## Dataset
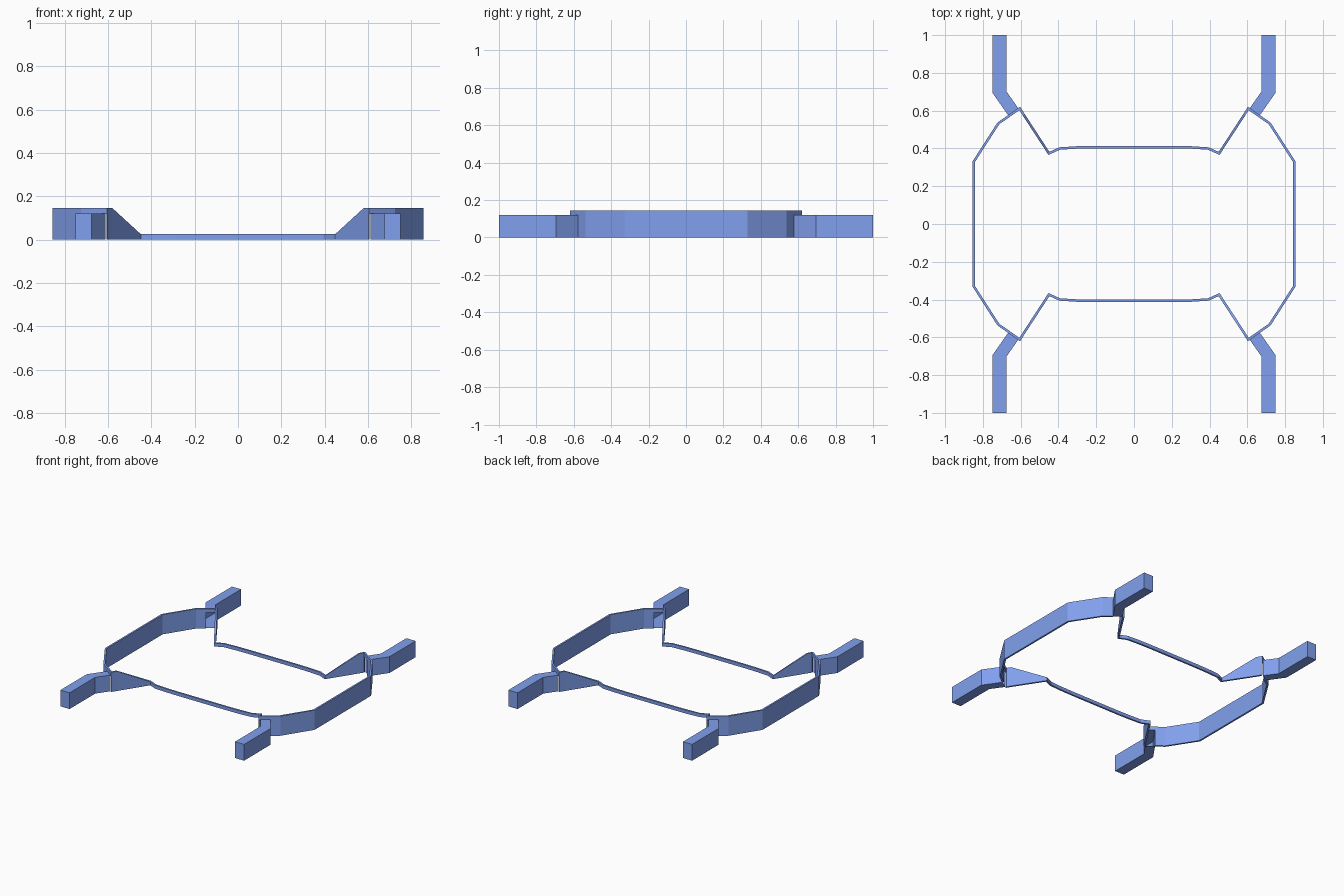
import bpy, bmesh
from mathutils import Vector

if "Cube" in bpy.data.objects:
    bpy.data.objects.remove(bpy.data.objects["Cube"])

THICK = 0.013
blue = bpy.data.materials.new("blue")
blue.diffuse_color = (0.22, 0.35, 0.85, 1)
blue.use_nodes = True
blue.node_tree.nodes["Principled BSDF"].inputs["Base Color"].default_value = blue.diffuse_color


def finish(name, bm):
    """Turn a quarter into an object mirrored front/back and left/right."""
    bmesh.ops.recalc_face_normals(bm, faces=bm.faces[:])
    mesh = bpy.data.meshes.new(name)
    bm.to_mesh(mesh)
    bm.free()
    mesh.materials.append(blue)
    obj = bpy.data.objects.new(name, mesh)
    bpy.context.collection.objects.link(obj)
    mod = obj.modifiers.new("Mirror", 'MIRROR')
    mod.use_axis = (True, True, False)
    mod.merge_threshold = 0.0005
    return obj


def inset_path(points, t):
    """Offset a path to its left with mitred corners."""
    pts = [Vector(p) for p in points]
    out = []
    for i, p in enumerate(pts):
        a = (p - pts[i - 1]).normalized() if i else None
        b = (pts[i + 1] - p).normalized() if i < len(pts) - 1 else None
        a, b = a or b, b or a
        na, nb = Vector((-a.y, a.x)), Vector((-b.y, b.x))
        m = (na + nb).normalized()
        out.append(p + m * t / m.dot(na))
    return out


def wall(name, first, last, bottom, cap_start=True, cap_end=True):
    """Thin wall along part of the outline, with a varying top height."""
    bm = bmesh.new()
    rings = []
    for i in range(first, last + 1):
        o, n, top = outline[i], inner[i], tops[i]
        rings.append([bm.verts.new((*o, bottom)), bm.verts.new((*o, top)),
                      bm.verts.new((*n, top)), bm.verts.new((*n, bottom))])
    for r, s in zip(rings, rings[1:]):
        for k in range(4):
            j = (k + 1) % 4
            bm.faces.new((r[k], r[j], s[j], s[k]))
    if cap_start:
        bm.faces.new(rings[0])
    if cap_end:
        bm.faces.new(rings[-1])
    return finish(name, bm)


# Quarter outline in plan, from the middle of the side to the middle of the back
outline = [(0.856, 0), (0.856, 0.33), (0.723, 0.537), (0.666, 0.577), (0.603, 0.621),
           (0.579, 0.583), (0.448, 0.382), (0.395, 0.406), (0.3, 0.412), (0.2, 0.414), (0, 0.414)]
tops = [0.145] * 6 + [0.025] * 5
inner = inset_path(outline, THICK)

# Side wall, lip above the leg, sloping corner panel with low rail
wall("side_wall", 0, 3, 0.0, cap_start=False)
wall("corner_lip", 3, 4, 0.117)
wall("corner_slope_and_rail", 4, 10, 0.0, cap_end=False)

# Bent legs, open where they meet the wall under the lip
plan = [(0.666, 0.575), (0.75, 0.695), (0.75, 1.0), (0.675, 1.0), (0.675, 0.702), (0.612, 0.612)]
bm = bmesh.new()
low = [bm.verts.new((x, y, 0)) for x, y in plan]
high = [bm.verts.new((x, y, 0.12)) for x, y in plan]
for i in range(len(plan) - 1):
    bm.faces.new((low[i], low[i + 1], high[i + 1], high[i]))
for ring in (low, high):
    bm.faces.new((ring[0], ring[1], ring[4], ring[5]))
    bm.faces.new((ring[1], ring[2], ring[3], ring[4]))
finish("bent_leg", bm)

## Task to carry out
Pictures excluded, set down all the entries exactly.

## Answer to the exercise
import bpy, bmesh
from mathutils import Vector

if "Cube" in bpy.data.objects:
    bpy.data.objects.remove(bpy.data.objects["Cube"])

THICK = 0.013
blue = bpy.data.materials.new("blue")
blue.diffuse_color = (0.22, 0.35, 0.85, 1)
blue.use_nodes = True
blue.node_tree.nodes["Principled BSDF"].inputs["Base Color"].default_value = blue.diffuse_color


def finish(name, bm):
    """Turn a quarter into an object mirrored front/back and left/right."""
    bmesh.ops.recalc_face_normals(bm, faces=bm.faces[:])
    mesh = bpy.data.meshes.new(name)
    bm.to_mesh(mesh)
    bm.free()
    mesh.materials.append(blue)
    obj = bpy.data.objects.new(name, mesh)
    bpy.context.collection.objects.link(obj)
    mod = obj.modifiers.new("Mirror", 'MIRROR')
    mod.use_axis = (True, True, False)
    mod.merge_threshold = 0.0005
    return obj


def inset_path(points, t):
    """Offset a path to its left with mitred corners."""
    pts = [Vector(p) for p in points]
    out = []
    for i, p in enumerate(pts):
        a = (p - pts[i - 1]).normalized() if i else None
        b = (pts[i + 1] - p).normalized() if i < len(pts) - 1 else None
        a, b = a or b, b or a
        na, nb = Vector((-a.y, a.x)), Vector((-b.y, b.x))
        m = (na + nb).normalized()
        out.append(p + m * t / m.dot(na))
    return out


def wall(name, first, last, bottom, cap_start=True, cap_end=True):
    """Thin wall along part of the outline, with a varying top height."""
    bm = bmesh.new()
    rings = []
    for i in range(first, last + 1):
        o, n, top = outline[i], inner[i], tops[i]
        rings.append([bm.verts.new((*o, bottom)), bm.verts.new((*o, top)),
                      bm.verts.new((*n, top)), bm.verts.new((*n, bottom))])
    for r, s in zip(rings, rings[1:]):
        for k in range(4):
            j = (k + 1) % 4
            bm.faces.new((r[k], r[j], s[j], s[k]))
    if cap_start:
        bm.faces.new(rings[0])
    if cap_end:
        bm.faces.new(rings[-1])
    return finish(name, bm)


# Quarter outline in plan, from the middle of the side to the middle of the back
outline = [(0.856, 0), (0.856, 0.33), (0.723, 0.537), (0.666, 0.577), (0.603, 0.621),
           (0.579, 0.583), (0.448, 0.382), (0.395, 0.406), (0.3, 0.412), (0.2, 0.414), (0, 0.414)]
tops = [0.145] * 6 + [0.025] * 5
inner = inset_path(outline, THICK)

# Side wall, lip above the leg, sloping corner panel with low rail
wall("side_wall", 0, 3, 0.0, cap_start=False)
wall("corner_lip", 3, 4, 0.117)
wall("corner_slope_and_rail", 4, 10, 0.0, cap_end=False)

# Bent legs, open where they meet the wall under the lip
plan = [(0.666, 0.575), (0.75, 0.695), (0.75, 1.0), (0.675, 1.0), (0.675, 0.702), (0.612, 0.612)]
bm = bmesh.new()
low = [bm.verts.new((x, y, 0)) for x, y in plan]
high = [bm.verts.new((x, y, 0.12)) for x, y in plan]
for i in range(len(plan) - 1):
    bm.faces.new((low[i], low[i + 1], high[i + 1], high[i]))
for ring in (low, high):
    bm.faces.new((ring[0], ring[1], ring[4], ring[5]))
    bm.faces.new((ring[1], ring[2], ring[3], ring[4]))
finish("bent_leg", bm)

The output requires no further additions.